──────── Records to use
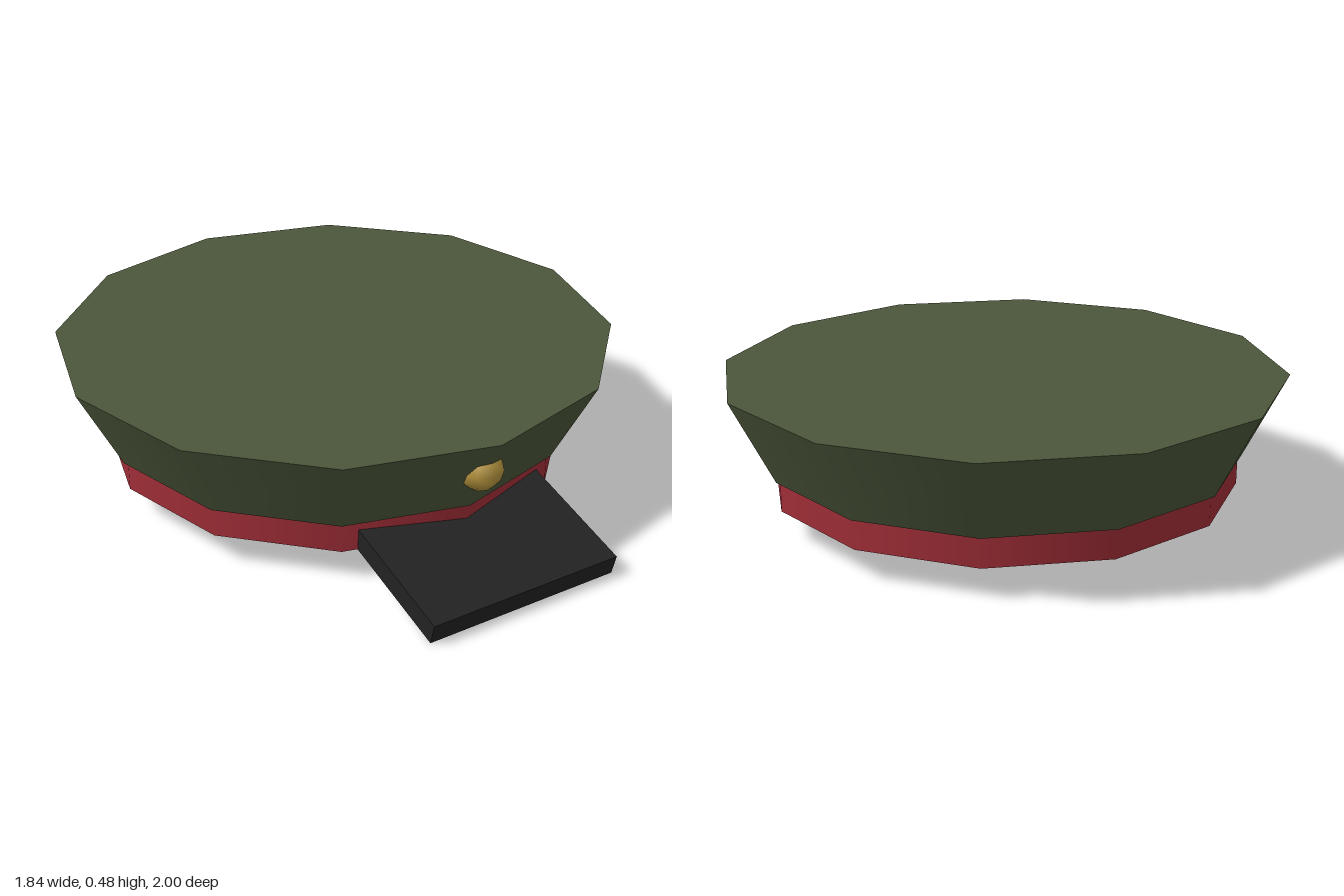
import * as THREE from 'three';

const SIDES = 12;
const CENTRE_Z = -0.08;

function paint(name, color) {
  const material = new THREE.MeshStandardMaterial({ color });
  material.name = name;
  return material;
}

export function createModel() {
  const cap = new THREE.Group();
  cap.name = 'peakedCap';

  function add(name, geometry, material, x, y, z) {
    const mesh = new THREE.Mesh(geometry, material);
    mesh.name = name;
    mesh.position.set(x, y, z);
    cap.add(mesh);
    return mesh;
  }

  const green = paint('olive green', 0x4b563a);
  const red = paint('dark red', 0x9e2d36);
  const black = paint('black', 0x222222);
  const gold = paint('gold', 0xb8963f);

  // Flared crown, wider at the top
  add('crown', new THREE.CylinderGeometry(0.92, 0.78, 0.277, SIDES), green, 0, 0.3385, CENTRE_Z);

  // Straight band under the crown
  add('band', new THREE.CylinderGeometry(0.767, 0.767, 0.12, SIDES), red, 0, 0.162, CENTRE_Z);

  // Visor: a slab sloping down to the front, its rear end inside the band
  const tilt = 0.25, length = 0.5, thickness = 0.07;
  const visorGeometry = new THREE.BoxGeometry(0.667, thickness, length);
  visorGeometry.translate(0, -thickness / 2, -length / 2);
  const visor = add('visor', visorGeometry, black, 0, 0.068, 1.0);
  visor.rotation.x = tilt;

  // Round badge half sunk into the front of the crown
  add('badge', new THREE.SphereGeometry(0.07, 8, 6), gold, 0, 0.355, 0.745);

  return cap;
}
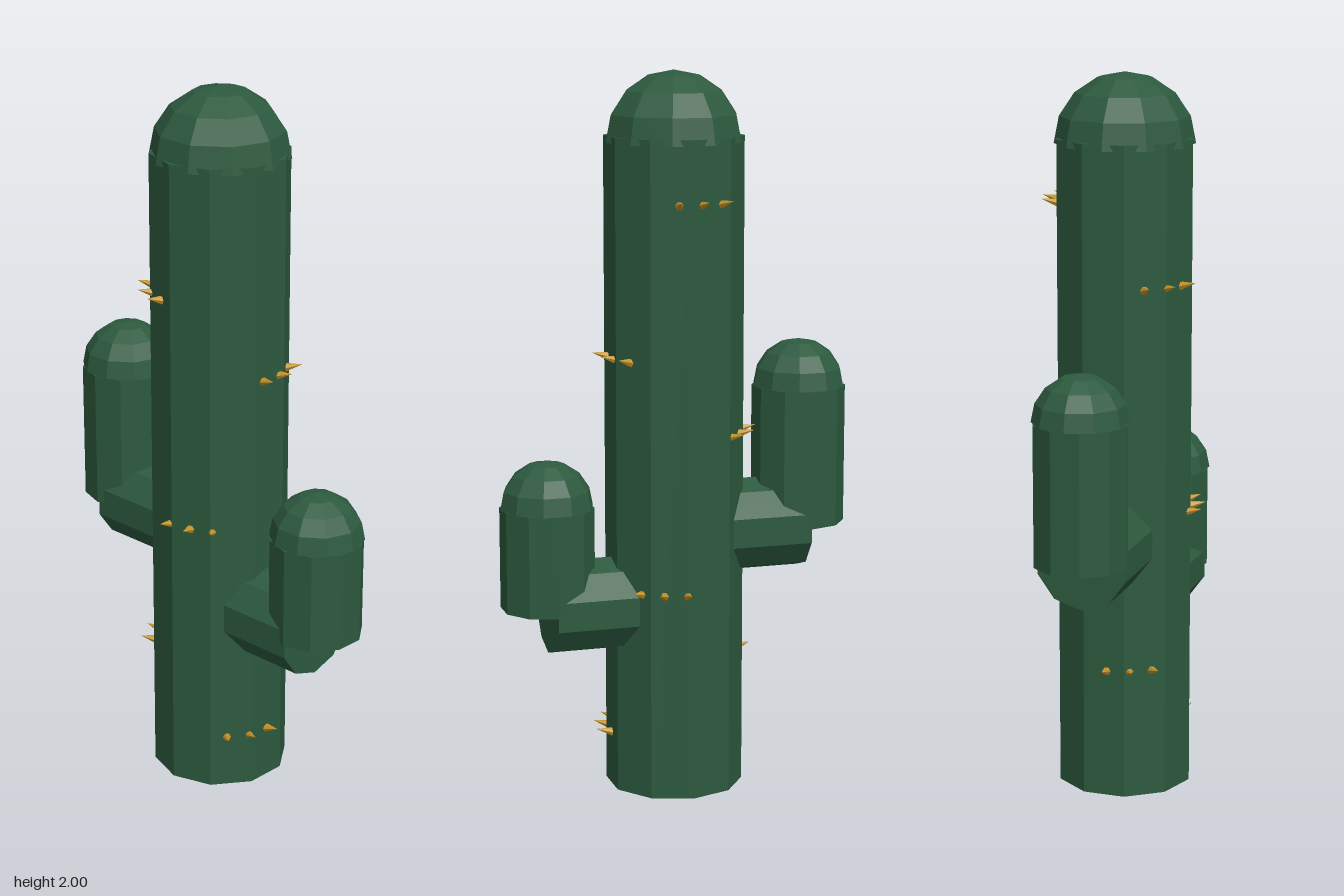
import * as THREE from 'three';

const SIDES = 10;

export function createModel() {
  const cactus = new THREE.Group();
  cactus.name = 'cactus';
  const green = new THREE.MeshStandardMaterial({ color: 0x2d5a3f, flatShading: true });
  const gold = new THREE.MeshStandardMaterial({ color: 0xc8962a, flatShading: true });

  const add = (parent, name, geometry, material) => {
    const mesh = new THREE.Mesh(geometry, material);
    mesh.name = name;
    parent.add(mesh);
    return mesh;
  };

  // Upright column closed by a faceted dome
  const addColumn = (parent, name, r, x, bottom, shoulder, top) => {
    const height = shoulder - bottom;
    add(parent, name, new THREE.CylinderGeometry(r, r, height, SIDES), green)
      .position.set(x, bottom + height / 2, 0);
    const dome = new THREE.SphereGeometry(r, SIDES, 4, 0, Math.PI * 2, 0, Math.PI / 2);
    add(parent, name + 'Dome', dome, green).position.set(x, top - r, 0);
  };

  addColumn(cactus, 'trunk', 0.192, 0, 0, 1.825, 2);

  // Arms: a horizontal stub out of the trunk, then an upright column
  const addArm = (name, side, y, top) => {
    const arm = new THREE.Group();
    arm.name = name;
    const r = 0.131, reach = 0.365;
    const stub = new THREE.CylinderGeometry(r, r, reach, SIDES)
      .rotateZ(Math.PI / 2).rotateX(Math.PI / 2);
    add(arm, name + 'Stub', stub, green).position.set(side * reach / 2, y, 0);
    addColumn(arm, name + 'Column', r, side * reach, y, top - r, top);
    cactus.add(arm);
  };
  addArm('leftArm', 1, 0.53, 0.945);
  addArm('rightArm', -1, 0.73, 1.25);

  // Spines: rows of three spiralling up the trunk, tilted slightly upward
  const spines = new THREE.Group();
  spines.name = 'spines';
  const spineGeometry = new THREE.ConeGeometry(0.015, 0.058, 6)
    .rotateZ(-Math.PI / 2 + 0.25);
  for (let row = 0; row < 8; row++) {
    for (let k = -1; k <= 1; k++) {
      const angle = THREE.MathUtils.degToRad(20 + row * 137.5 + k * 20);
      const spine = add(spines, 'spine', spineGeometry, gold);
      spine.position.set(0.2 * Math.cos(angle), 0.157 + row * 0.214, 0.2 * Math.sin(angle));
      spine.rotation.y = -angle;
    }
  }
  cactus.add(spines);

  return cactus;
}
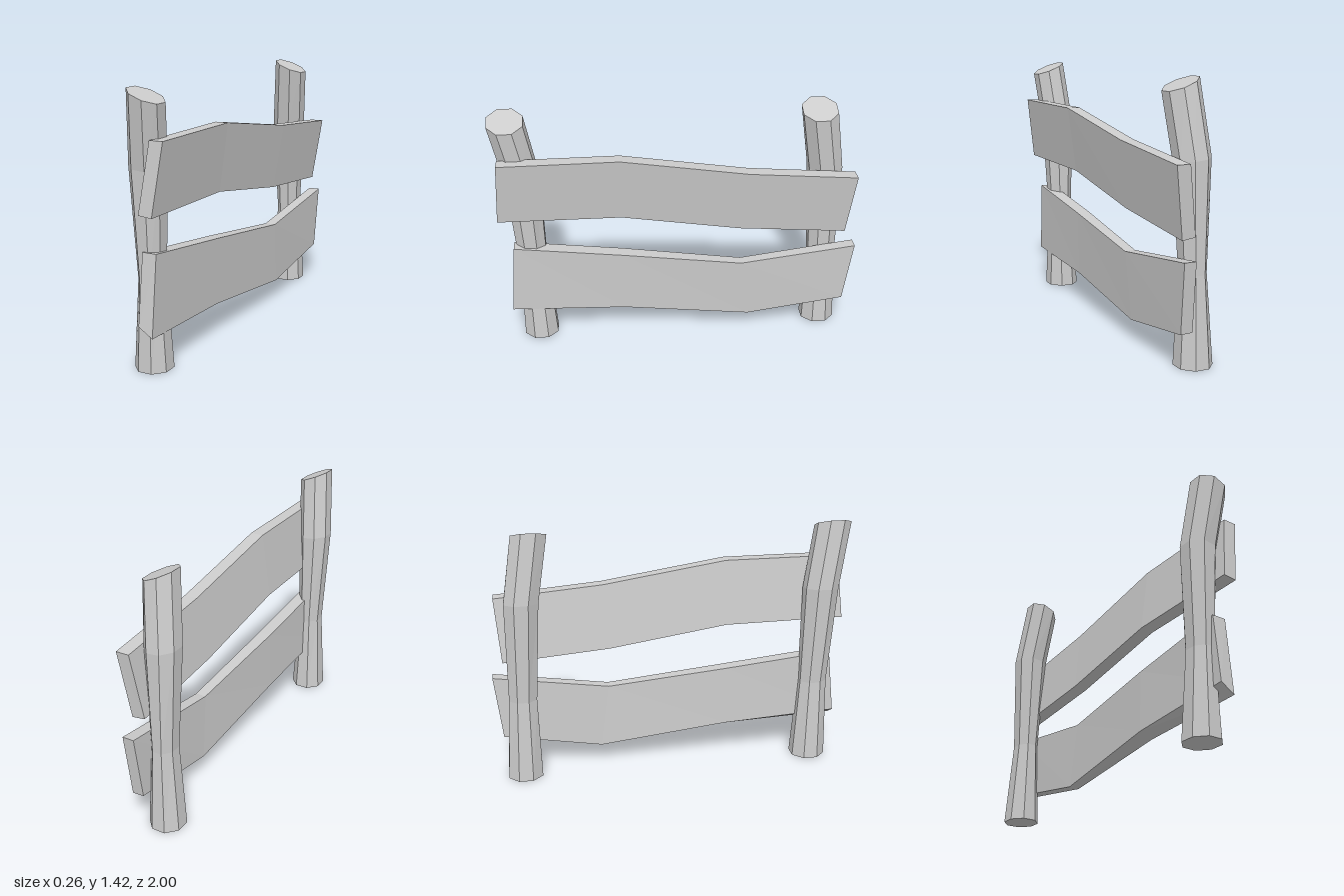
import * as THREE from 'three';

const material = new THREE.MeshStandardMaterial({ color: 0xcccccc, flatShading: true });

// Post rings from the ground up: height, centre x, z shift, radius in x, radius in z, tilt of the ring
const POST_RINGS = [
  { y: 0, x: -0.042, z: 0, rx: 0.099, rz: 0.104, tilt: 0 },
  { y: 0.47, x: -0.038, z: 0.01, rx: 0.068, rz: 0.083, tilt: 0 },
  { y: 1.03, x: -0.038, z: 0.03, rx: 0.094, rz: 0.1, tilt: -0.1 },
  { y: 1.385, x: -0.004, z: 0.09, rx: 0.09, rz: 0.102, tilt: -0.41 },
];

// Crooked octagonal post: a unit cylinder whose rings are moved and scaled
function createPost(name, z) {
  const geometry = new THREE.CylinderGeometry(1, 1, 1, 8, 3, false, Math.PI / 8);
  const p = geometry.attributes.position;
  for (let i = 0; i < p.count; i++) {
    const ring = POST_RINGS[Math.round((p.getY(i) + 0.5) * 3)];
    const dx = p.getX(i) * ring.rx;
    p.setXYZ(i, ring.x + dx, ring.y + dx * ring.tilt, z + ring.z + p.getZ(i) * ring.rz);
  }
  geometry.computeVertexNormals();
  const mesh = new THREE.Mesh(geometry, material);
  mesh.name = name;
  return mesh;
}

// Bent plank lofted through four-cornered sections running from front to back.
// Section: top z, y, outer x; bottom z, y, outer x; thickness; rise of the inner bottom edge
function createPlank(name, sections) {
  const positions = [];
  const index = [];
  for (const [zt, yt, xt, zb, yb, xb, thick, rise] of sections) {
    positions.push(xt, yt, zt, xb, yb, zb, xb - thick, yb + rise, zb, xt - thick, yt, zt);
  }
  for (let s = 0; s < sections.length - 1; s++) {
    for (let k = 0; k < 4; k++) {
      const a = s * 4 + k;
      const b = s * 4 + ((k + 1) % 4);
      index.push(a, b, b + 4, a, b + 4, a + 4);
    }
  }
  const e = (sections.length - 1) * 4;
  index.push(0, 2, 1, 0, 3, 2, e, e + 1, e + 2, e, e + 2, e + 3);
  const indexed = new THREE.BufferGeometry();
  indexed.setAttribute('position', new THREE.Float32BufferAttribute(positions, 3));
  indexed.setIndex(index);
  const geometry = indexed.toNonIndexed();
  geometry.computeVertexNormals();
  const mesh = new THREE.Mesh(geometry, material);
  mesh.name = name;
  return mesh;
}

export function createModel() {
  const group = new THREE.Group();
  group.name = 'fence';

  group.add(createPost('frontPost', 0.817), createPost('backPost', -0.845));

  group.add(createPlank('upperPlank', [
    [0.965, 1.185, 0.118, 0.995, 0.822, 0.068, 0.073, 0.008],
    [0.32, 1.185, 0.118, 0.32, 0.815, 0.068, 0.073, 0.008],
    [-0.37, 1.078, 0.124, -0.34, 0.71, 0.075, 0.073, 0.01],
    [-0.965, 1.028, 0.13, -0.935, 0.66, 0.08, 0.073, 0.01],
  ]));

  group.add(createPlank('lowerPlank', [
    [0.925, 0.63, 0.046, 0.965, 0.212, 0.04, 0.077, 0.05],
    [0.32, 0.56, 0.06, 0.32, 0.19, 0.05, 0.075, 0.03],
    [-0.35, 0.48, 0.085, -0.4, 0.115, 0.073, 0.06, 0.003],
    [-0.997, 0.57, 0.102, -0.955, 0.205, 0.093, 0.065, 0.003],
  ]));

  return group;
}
────────────────
_Work task_. Sift the data above for lines with "rotateZ", then copy each one.

_Output of the task_.
      .rotateZ(Math.PI / 2).rotateX(Math.PI / 2);
    .rotateZ(-Math.PI / 2 + 0.25);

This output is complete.